Problem to work on -> Give the records again exactly, with every character kept.
Material for this task: Begin
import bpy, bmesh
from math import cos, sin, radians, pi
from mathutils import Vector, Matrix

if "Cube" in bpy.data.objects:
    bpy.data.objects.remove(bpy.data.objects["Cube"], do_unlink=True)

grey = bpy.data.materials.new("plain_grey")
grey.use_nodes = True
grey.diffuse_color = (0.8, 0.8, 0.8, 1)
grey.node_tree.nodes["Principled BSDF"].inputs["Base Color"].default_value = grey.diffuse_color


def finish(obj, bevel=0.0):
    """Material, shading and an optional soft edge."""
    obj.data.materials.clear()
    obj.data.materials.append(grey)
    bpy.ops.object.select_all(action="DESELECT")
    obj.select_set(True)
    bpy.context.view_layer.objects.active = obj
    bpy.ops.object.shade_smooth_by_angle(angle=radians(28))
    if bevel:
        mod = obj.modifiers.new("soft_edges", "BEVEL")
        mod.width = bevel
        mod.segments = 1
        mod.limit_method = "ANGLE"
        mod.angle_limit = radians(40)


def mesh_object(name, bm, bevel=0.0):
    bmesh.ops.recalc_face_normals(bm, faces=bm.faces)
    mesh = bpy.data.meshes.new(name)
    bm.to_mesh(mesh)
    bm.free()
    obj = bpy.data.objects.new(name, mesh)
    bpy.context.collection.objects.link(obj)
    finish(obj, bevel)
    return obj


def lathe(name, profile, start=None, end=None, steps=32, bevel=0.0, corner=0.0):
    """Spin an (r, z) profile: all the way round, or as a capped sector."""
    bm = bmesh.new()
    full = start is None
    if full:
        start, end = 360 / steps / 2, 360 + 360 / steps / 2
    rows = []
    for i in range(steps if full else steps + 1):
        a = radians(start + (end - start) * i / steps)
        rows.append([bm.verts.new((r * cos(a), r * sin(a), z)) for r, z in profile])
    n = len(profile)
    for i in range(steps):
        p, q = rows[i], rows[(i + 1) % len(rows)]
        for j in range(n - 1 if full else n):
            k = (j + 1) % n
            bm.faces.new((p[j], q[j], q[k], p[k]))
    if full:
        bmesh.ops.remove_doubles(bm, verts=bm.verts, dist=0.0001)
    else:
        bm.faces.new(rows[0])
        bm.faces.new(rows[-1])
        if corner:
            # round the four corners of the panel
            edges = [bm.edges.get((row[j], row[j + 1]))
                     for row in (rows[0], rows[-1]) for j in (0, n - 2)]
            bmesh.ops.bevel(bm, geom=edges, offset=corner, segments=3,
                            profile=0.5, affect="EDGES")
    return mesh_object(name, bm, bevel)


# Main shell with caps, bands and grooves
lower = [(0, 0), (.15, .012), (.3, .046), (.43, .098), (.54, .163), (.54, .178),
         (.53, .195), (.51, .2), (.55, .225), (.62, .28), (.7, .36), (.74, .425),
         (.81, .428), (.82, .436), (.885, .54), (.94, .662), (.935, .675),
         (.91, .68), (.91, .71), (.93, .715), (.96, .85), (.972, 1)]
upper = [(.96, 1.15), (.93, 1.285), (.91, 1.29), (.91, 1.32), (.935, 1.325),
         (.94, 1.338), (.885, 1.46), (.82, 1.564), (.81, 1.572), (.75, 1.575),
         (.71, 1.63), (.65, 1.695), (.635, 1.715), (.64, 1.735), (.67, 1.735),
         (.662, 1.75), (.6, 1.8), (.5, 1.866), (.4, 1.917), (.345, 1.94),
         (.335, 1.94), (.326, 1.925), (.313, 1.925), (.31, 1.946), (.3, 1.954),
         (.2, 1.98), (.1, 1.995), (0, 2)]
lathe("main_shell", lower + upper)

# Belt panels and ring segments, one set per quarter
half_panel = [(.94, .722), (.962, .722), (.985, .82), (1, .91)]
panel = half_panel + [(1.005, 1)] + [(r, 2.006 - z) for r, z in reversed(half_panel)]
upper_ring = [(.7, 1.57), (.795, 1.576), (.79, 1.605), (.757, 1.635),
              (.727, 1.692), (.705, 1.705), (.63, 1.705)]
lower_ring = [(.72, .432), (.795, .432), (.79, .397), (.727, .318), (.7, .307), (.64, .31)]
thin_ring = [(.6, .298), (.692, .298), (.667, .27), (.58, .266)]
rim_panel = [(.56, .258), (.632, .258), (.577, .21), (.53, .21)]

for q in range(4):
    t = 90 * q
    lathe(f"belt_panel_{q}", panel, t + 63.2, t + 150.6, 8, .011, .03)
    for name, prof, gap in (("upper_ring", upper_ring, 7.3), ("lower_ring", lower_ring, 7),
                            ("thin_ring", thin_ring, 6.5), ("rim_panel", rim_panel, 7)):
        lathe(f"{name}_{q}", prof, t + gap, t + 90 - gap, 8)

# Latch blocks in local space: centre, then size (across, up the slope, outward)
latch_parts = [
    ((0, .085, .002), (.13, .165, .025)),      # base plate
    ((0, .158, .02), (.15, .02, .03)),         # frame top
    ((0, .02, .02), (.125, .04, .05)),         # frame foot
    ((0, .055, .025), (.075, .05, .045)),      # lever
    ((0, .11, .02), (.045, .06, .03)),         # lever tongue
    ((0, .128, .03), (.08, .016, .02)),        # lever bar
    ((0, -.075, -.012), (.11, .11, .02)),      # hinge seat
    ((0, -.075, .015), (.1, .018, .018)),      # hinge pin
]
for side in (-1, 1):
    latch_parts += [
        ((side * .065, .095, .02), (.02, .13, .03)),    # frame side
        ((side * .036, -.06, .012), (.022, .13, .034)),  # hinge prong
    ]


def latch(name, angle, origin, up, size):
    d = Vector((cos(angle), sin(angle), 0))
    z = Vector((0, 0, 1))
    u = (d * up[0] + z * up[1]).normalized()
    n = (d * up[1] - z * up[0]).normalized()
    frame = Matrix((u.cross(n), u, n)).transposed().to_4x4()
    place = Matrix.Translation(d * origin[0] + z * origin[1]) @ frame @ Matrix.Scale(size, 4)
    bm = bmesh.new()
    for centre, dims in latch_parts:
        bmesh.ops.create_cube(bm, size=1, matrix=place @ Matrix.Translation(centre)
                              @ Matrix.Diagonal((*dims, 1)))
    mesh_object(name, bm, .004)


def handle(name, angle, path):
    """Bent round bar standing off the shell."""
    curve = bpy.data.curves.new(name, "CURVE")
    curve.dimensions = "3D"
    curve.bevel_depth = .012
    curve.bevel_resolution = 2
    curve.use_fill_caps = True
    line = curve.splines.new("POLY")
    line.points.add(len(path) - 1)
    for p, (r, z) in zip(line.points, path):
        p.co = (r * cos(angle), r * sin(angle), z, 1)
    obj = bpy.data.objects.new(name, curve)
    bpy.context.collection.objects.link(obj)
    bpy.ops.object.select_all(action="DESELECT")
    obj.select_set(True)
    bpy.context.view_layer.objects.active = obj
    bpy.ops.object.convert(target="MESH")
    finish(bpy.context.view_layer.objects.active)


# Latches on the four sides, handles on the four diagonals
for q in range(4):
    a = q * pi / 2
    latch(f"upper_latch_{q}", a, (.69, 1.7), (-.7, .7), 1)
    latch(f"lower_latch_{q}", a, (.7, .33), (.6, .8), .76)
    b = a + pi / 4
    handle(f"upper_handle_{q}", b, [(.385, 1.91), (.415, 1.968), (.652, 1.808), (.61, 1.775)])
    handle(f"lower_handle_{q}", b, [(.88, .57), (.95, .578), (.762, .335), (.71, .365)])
Material for this task: End
Written answer ->
import bpy, bmesh
from math import cos, sin, radians, pi
from mathutils import Vector, Matrix

if "Cube" in bpy.data.objects:
    bpy.data.objects.remove(bpy.data.objects["Cube"], do_unlink=True)

grey = bpy.data.materials.new("plain_grey")
grey.use_nodes = True
grey.diffuse_color = (0.8, 0.8, 0.8, 1)
grey.node_tree.nodes["Principled BSDF"].inputs["Base Color"].default_value = grey.diffuse_color


def finish(obj, bevel=0.0):
    """Material, shading and an optional soft edge."""
    obj.data.materials.clear()
    obj.data.materials.append(grey)
    bpy.ops.object.select_all(action="DESELECT")
    obj.select_set(True)
    bpy.context.view_layer.objects.active = obj
    bpy.ops.object.shade_smooth_by_angle(angle=radians(28))
    if bevel:
        mod = obj.modifiers.new("soft_edges", "BEVEL")
        mod.width = bevel
        mod.segments = 1
        mod.limit_method = "ANGLE"
        mod.angle_limit = radians(40)


def mesh_object(name, bm, bevel=0.0):
    bmesh.ops.recalc_face_normals(bm, faces=bm.faces)
    mesh = bpy.data.meshes.new(name)
    bm.to_mesh(mesh)
    bm.free()
    obj = bpy.data.objects.new(name, mesh)
    bpy.context.collection.objects.link(obj)
    finish(obj, bevel)
    return obj


def lathe(name, profile, start=None, end=None, steps=32, bevel=0.0, corner=0.0):
    """Spin an (r, z) profile: all the way round, or as a capped sector."""
    bm = bmesh.new()
    full = start is None
    if full:
        start, end = 360 / steps / 2, 360 + 360 / steps / 2
    rows = []
    for i in range(steps if full else steps + 1):
        a = radians(start + (end - start) * i / steps)
        rows.append([bm.verts.new((r * cos(a), r * sin(a), z)) for r, z in profile])
    n = len(profile)
    for i in range(steps):
        p, q = rows[i], rows[(i + 1) % len(rows)]
        for j in range(n - 1 if full else n):
            k = (j + 1) % n
            bm.faces.new((p[j], q[j], q[k], p[k]))
    if full:
        bmesh.ops.remove_doubles(bm, verts=bm.verts, dist=0.0001)
    else:
        bm.faces.new(rows[0])
        bm.faces.new(rows[-1])
        if corner:
            # round the four corners of the panel
            edges = [bm.edges.get((row[j], row[j + 1]))
                     for row in (rows[0], rows[-1]) for j in (0, n - 2)]
            bmesh.ops.bevel(bm, geom=edges, offset=corner, segments=3,
                            profile=0.5, affect="EDGES")
    return mesh_object(name, bm, bevel)


# Main shell with caps, bands and grooves
lower = [(0, 0), (.15, .012), (.3, .046), (.43, .098), (.54, .163), (.54, .178),
         (.53, .195), (.51, .2), (.55, .225), (.62, .28), (.7, .36), (.74, .425),
         (.81, .428), (.82, .436), (.885, .54), (.94, .662), (.935, .675),
         (.91, .68), (.91, .71), (.93, .715), (.96, .85), (.972, 1)]
upper = [(.96, 1.15), (.93, 1.285), (.91, 1.29), (.91, 1.32), (.935, 1.325),
         (.94, 1.338), (.885, 1.46), (.82, 1.564), (.81, 1.572), (.75, 1.575),
         (.71, 1.63), (.65, 1.695), (.635, 1.715), (.64, 1.735), (.67, 1.735),
         (.662, 1.75), (.6, 1.8), (.5, 1.866), (.4, 1.917), (.345, 1.94),
         (.335, 1.94), (.326, 1.925), (.313, 1.925), (.31, 1.946), (.3, 1.954),
         (.2, 1.98), (.1, 1.995), (0, 2)]
lathe("main_shell", lower + upper)

# Belt panels and ring segments, one set per quarter
half_panel = [(.94, .722), (.962, .722), (.985, .82), (1, .91)]
panel = half_panel + [(1.005, 1)] + [(r, 2.006 - z) for r, z in reversed(half_panel)]
upper_ring = [(.7, 1.57), (.795, 1.576), (.79, 1.605), (.757, 1.635),
              (.727, 1.692), (.705, 1.705), (.63, 1.705)]
lower_ring = [(.72, .432), (.795, .432), (.79, .397), (.727, .318), (.7, .307), (.64, .31)]
thin_ring = [(.6, .298), (.692, .298), (.667, .27), (.58, .266)]
rim_panel = [(.56, .258), (.632, .258), (.577, .21), (.53, .21)]

for q in range(4):
    t = 90 * q
    lathe(f"belt_panel_{q}", panel, t + 63.2, t + 150.6, 8, .011, .03)
    for name, prof, gap in (("upper_ring", upper_ring, 7.3), ("lower_ring", lower_ring, 7),
                            ("thin_ring", thin_ring, 6.5), ("rim_panel", rim_panel, 7)):
        lathe(f"{name}_{q}", prof, t + gap, t + 90 - gap, 8)

# Latch blocks in local space: centre, then size (across, up the slope, outward)
latch_parts = [
    ((0, .085, .002), (.13, .165, .025)),      # base plate
    ((0, .158, .02), (.15, .02, .03)),         # frame top
    ((0, .02, .02), (.125, .04, .05)),         # frame foot
    ((0, .055, .025), (.075, .05, .045)),      # lever
    ((0, .11, .02), (.045, .06, .03)),         # lever tongue
    ((0, .128, .03), (.08, .016, .02)),        # lever bar
    ((0, -.075, -.012), (.11, .11, .02)),      # hinge seat
    ((0, -.075, .015), (.1, .018, .018)),      # hinge pin
]
for side in (-1, 1):
    latch_parts += [
        ((side * .065, .095, .02), (.02, .13, .03)),    # frame side
        ((side * .036, -.06, .012), (.022, .13, .034)),  # hinge prong
    ]


def latch(name, angle, origin, up, size):
    d = Vector((cos(angle), sin(angle), 0))
    z = Vector((0, 0, 1))
    u = (d * up[0] + z * up[1]).normalized()
    n = (d * up[1] - z * up[0]).normalized()
    frame = Matrix((u.cross(n), u, n)).transposed().to_4x4()
    place = Matrix.Translation(d * origin[0] + z * origin[1]) @ frame @ Matrix.Scale(size, 4)
    bm = bmesh.new()
    for centre, dims in latch_parts:
        bmesh.ops.create_cube(bm, size=1, matrix=place @ Matrix.Translation(centre)
                              @ Matrix.Diagonal((*dims, 1)))
    mesh_object(name, bm, .004)


def handle(name, angle, path):
    """Bent round bar standing off the shell."""
    curve = bpy.data.curves.new(name, "CURVE")
    curve.dimensions = "3D"
    curve.bevel_depth = .012
    curve.bevel_resolution = 2
    curve.use_fill_caps = True
    line = curve.splines.new("POLY")
    line.points.add(len(path) - 1)
    for p, (r, z) in zip(line.points, path):
        p.co = (r * cos(angle), r * sin(angle), z, 1)
    obj = bpy.data.objects.new(name, curve)
    bpy.context.collection.objects.link(obj)
    bpy.ops.object.select_all(action="DESELECT")
    obj.select_set(True)
    bpy.context.view_layer.objects.active = obj
    bpy.ops.object.convert(target="MESH")
    finish(bpy.context.view_layer.objects.active)


# Latches on the four sides, handles on the four diagonals
for q in range(4):
    a = q * pi / 2
    latch(f"upper_latch_{q}", a, (.69, 1.7), (-.7, .7), 1)
    latch(f"lower_latch_{q}", a, (.7, .33), (.6, .8), .76)
    b = a + pi / 4
    handle(f"upper_handle_{q}", b, [(.385, 1.91), (.415, 1.968), (.652, 1.808), (.61, 1.775)])
    handle(f"lower_handle_{q}", b, [(.88, .57), (.95, .578), (.762, .335), (.71, .365)])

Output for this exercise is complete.